The 14th May 1991 marked the initial release of the Line-Mode Browser (LMB), the second ever browser to be developed, which was authored by Tim Berners-Lee, Henrik Frystyk Nielsen and Nicola Pellow.
LMB’s release followed the success of Tim Berners-Lee’s first browser WorldWideWeb, which was later renamed Nexus to avoid confusion, which at the time provided the only means possible to view the web. Work was focused to develop a new browser that could be used on a wide range of computers allowing for universal accessibility of the web, as opposed to its predecessor which only worked with NeXT operating systems.
The simplicity of the LMB software featured a basic interface that only allowed for text input and display, with the cross platform codebase ensuring that installation could be achieved on a vast range of machines and operating systems including Unix, Windows, Mac OS, Linux and IBM RS6000 amongst others. Features of the browser also included support for a number of protocols including FTP, HTTP, NNTP and WAIS. LMB achieved the goal of enabling far greater accessibility to all and in turn played a crucial role in the success of the web, later followed by the development of browsers such Agora, Mosaic and Lynx.
In 2013 a team at CERN set about the task of rebuilding the line mode browser, enabling us to revisit these early innovations in web development. The team were successful in the creation of their line mode browser simulator, allowing access to the very first page that ever appeared on the web.
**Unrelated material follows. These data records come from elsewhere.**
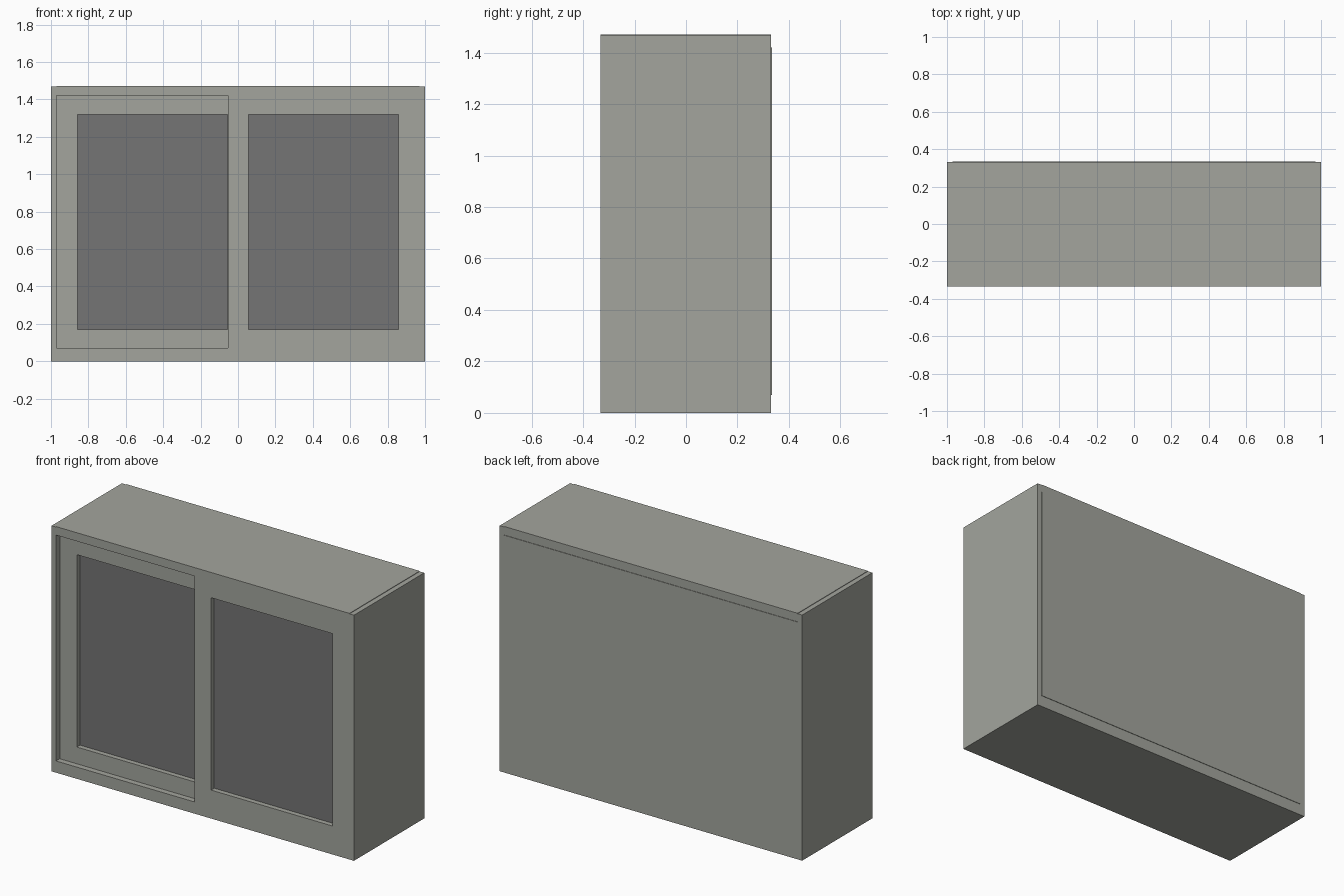
import bpy
import bmesh

if "Cube" in bpy.data.objects:
    bpy.data.objects.remove(bpy.data.objects["Cube"])


def material(name, rgb):
    m = bpy.data.materials.new(name)
    m.diffuse_color = (*rgb, 1.0)
    m.use_nodes = True
    m.node_tree.nodes["Principled BSDF"].inputs["Base Color"].default_value = m.diffuse_color
    return m


BODY = material("warm_grey_paint", (0.366, 0.376, 0.337))
GLASS = material("dark_grey_glass", (0.178, 0.178, 0.178))


def add_boxes(name, boxes, mat):
    """One object made of boxes given as (x0, x1, y0, y1, z0, z1)."""
    bm = bmesh.new()
    for x0, x1, y0, y1, z0, z1 in boxes:
        for v in bmesh.ops.create_cube(bm, size=1.0)["verts"]:
            v.co = (x1 if v.co.x > 0 else x0,
                    y1 if v.co.y > 0 else y0,
                    z1 if v.co.z > 0 else z0)
    mesh = bpy.data.meshes.new(name)
    bm.to_mesh(mesh)
    bm.free()
    mesh.materials.append(mat)
    ob = bpy.data.objects.new(name, mesh)
    bpy.context.collection.objects.link(ob)
    return ob


FRONT, BACK = -0.333, 0.331
SIDE = 0.97           # inner face of the side panels
LOW, HIGH = 0.07, 1.42  # opening height

# Carcass
for name, s in (("left_side", -1), ("right_side", 1)):
    xs = sorted((s * SIDE, s * 1.0))
    add_boxes(name, [(*xs, FRONT, BACK, 0, 1.468)], BODY)
add_boxes("top_panel", [(-SIDE, SIDE, FRONT, BACK, HIGH, 1.471)], BODY)
add_boxes("bottom_panel", [(-SIDE, SIDE, FRONT, BACK, 0, LOW)], BODY)
add_boxes("back_panel", [(-SIDE, SIDE, 0.30, 0.334, LOW, HIGH)], BODY)


def sliding_door(name, x0, x1, wx0, wx1, y):
    """Framed door with a recessed pane; y is its front face."""
    t, z0, z1 = 0.035, 0.17, 1.32
    add_boxes(name + "_frame", [
        (x0, wx0, y, y + t, LOW, HIGH),
        (wx1, x1, y, y + t, LOW, HIGH),
        (wx0, wx1, y, y + t, LOW, z0),
        (wx0, wx1, y, y + t, z1, HIGH)], BODY)
    add_boxes(name + "_pane",
              [(wx0, wx1, y + 0.03, y + t, z0, z1)], GLASS)


# Right door runs flush in front, left door slides behind it
sliding_door("right_door", -0.053, SIDE, 0.055, 0.857, FRONT)
sliding_door("left_door", -SIDE, 0.053, -0.857, -0.055, FRONT + 0.035)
Incredibly this webpage that is over 20 years ago will still work with modern browsers, and with the backward compatibility of HTML, the line mode browser is also able to be used to display modern webpages although minus images and with changes to format.
For a chance to revisit the first ever website and line-mode browser simulator, follow this link to the CERN Website, and experience these early milestones in web history.